**Task:**
Exclude the pictures from your copy, and reproduce each entry below verbatim.

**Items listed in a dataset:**

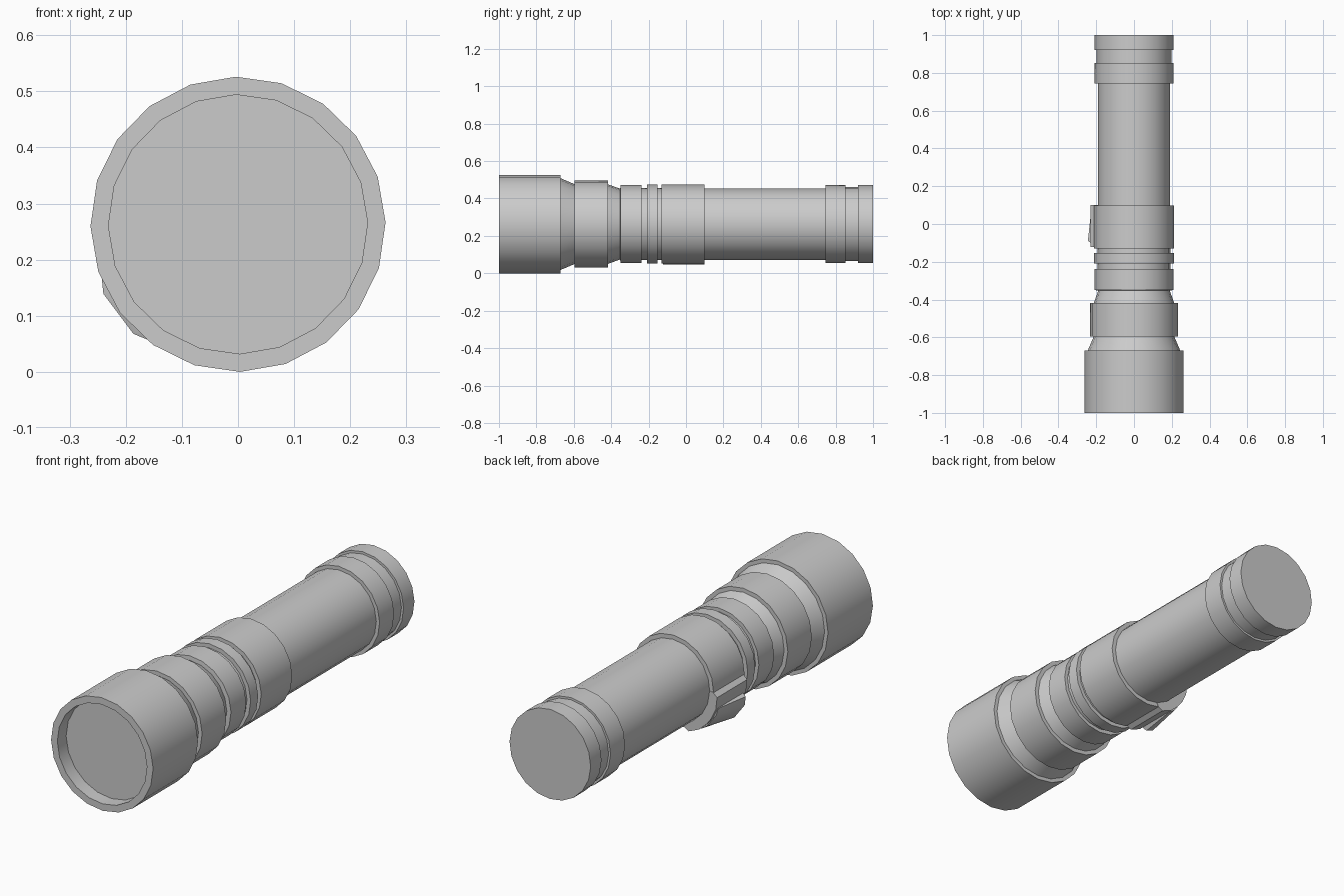
import bpy, bmesh
from math import cos, sin, radians

if "Cube" in bpy.data.objects:
    bpy.data.objects.remove(bpy.data.objects["Cube"])

SIDES, TWIST, CZ = 20, 0.8, 0.263


def ring_point(r, deg, y):
    a = radians(deg)
    return (r * cos(a), y, CZ + r * sin(a))


def finish(bm, name):
    bmesh.ops.recalc_face_normals(bm, faces=bm.faces)
    mesh = bpy.data.meshes.new(name)
    bm.to_mesh(mesh)
    bm.free()
    ob = bpy.data.objects.new(name, mesh)
    bpy.context.collection.objects.link(ob)
    bpy.ops.object.select_all(action='DESELECT')
    ob.select_set(True)
    bpy.context.view_layer.objects.active = ob
    bpy.ops.object.shade_smooth_by_angle(angle=radians(30))
    return ob


def loft(name, loops):
    """Closed skin through point loops, capped at both ends."""
    bm = bmesh.new()
    rows = [[bm.verts.new(p) for p in loop] for loop in loops]
    n = len(rows[0])
    for a, b in zip(rows, rows[1:]):
        for i in range(n):
            j = (i + 1) % n
            bm.faces.new((a[i], a[j], b[j], b[i]))
    bm.faces.new(rows[0])
    bm.faces.new(rows[-1])
    return finish(bm, name)


def lathe(name, profile):
    """Revolve (y, radius) pairs about the long axis."""
    return loft(name, [[ring_point(r, TWIST + 360 / SIDES * k, y) for k in range(SIDES)]
                       for y, r in profile])


# Head with recessed lens, two stepped collars and tapers
lathe("head", [(-0.935, 0.231), (-1, 0.231), (-1, 0.263), (-0.67, 0.263),
               (-0.67, 0.245), (-0.595, 0.213), (-0.595, 0.232), (-0.418, 0.232),
               (-0.418, 0.213), (-0.352, 0.189)])

# Neck collar, narrow ring and switch sleeve separated by grooves
lathe("neck", [(-0.352, 0.189), (-0.35, 0.209), (-0.238, 0.209), (-0.238, 0.192),
               (-0.208, 0.192), (-0.208, 0.211), (-0.153, 0.211), (-0.153, 0.192),
               (-0.13, 0.192), (-0.13, 0.211), (0.098, 0.211), (0.098, 0.191)])

# Handle tube and tail cap
lathe("handle", [(0.098, 0.191), (0.745, 0.191)])
lathe("tail_cap", [(0.745, 0.191), (0.745, 0.208), (0.852, 0.208), (0.852, 0.198),
                   (0.92, 0.198), (0.92, 0.209), (1, 0.209)])

# Switch: raised pad on the lower left, with a ramped slider on top
MID = 216.8


def sector(y, outer, inner=0.19):
    """Arc section symmetric about MID; outer holds (half angle, radius)."""
    mirrored = [(-a, r) for a, r in outer] + [(a, r) for a, r in reversed(outer)]
    w = outer[0][0]
    return [ring_point(r, MID + a, y) for a, r in mirrored + [(w, inner), (-w, inner)]]


pad = [(37, 0.208), (32, 0.231), (18, 0.236), (5, 0.236)]
loft("switch_pad", [sector(y, pad) for y in (-0.122, 0.1)])
loft("switch_slider", [
    sector(-0.1, [(18, 0.24), (9.5, 0.25)]),
    sector(-0.09, [(18, 0.258), (9.5, 0.27)]),
    sector(0.085, [(18, 0.238), (9.5, 0.242)])])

**Result of the exercise:**
import bpy, bmesh
from math import cos, sin, radians

if "Cube" in bpy.data.objects:
    bpy.data.objects.remove(bpy.data.objects["Cube"])

SIDES, TWIST, CZ = 20, 0.8, 0.263


def ring_point(r, deg, y):
    a = radians(deg)
    return (r * cos(a), y, CZ + r * sin(a))


def finish(bm, name):
    bmesh.ops.recalc_face_normals(bm, faces=bm.faces)
    mesh = bpy.data.meshes.new(name)
    bm.to_mesh(mesh)
    bm.free()
    ob = bpy.data.objects.new(name, mesh)
    bpy.context.collection.objects.link(ob)
    bpy.ops.object.select_all(action='DESELECT')
    ob.select_set(True)
    bpy.context.view_layer.objects.active = ob
    bpy.ops.object.shade_smooth_by_angle(angle=radians(30))
    return ob


def loft(name, loops):
    """Closed skin through point loops, capped at both ends."""
    bm = bmesh.new()
    rows = [[bm.verts.new(p) for p in loop] for loop in loops]
    n = len(rows[0])
    for a, b in zip(rows, rows[1:]):
        for i in range(n):
            j = (i + 1) % n
            bm.faces.new((a[i], a[j], b[j], b[i]))
    bm.faces.new(rows[0])
    bm.faces.new(rows[-1])
    return finish(bm, name)


def lathe(name, profile):
    """Revolve (y, radius) pairs about the long axis."""
    return loft(name, [[ring_point(r, TWIST + 360 / SIDES * k, y) for k in range(SIDES)]
                       for y, r in profile])


# Head with recessed lens, two stepped collars and tapers
lathe("head", [(-0.935, 0.231), (-1, 0.231), (-1, 0.263), (-0.67, 0.263),
               (-0.67, 0.245), (-0.595, 0.213), (-0.595, 0.232), (-0.418, 0.232),
               (-0.418, 0.213), (-0.352, 0.189)])

# Neck collar, narrow ring and switch sleeve separated by grooves
lathe("neck", [(-0.352, 0.189), (-0.35, 0.209), (-0.238, 0.209), (-0.238, 0.192),
               (-0.208, 0.192), (-0.208, 0.211), (-0.153, 0.211), (-0.153, 0.192),
               (-0.13, 0.192), (-0.13, 0.211), (0.098, 0.211), (0.098, 0.191)])

# Handle tube and tail cap
lathe("handle", [(0.098, 0.191), (0.745, 0.191)])
lathe("tail_cap", [(0.745, 0.191), (0.745, 0.208), (0.852, 0.208), (0.852, 0.198),
                   (0.92, 0.198), (0.92, 0.209), (1, 0.209)])

# Switch: raised pad on the lower left, with a ramped slider on top
MID = 216.8


def sector(y, outer, inner=0.19):
    """Arc section symmetric about MID; outer holds (half angle, radius)."""
    mirrored = [(-a, r) for a, r in outer] + [(a, r) for a, r in reversed(outer)]
    w = outer[0][0]
    return [ring_point(r, MID + a, y) for a, r in mirrored + [(w, inner), (-w, inner)]]


pad = [(37, 0.208), (32, 0.231), (18, 0.236), (5, 0.236)]
loft("switch_pad", [sector(y, pad) for y in (-0.122, 0.1)])
loft("switch_slider", [
    sector(-0.1, [(18, 0.24), (9.5, 0.25)]),
    sector(-0.09, [(18, 0.258), (9.5, 0.27)]),
    sector(0.085, [(18, 0.238), (9.5, 0.242)])])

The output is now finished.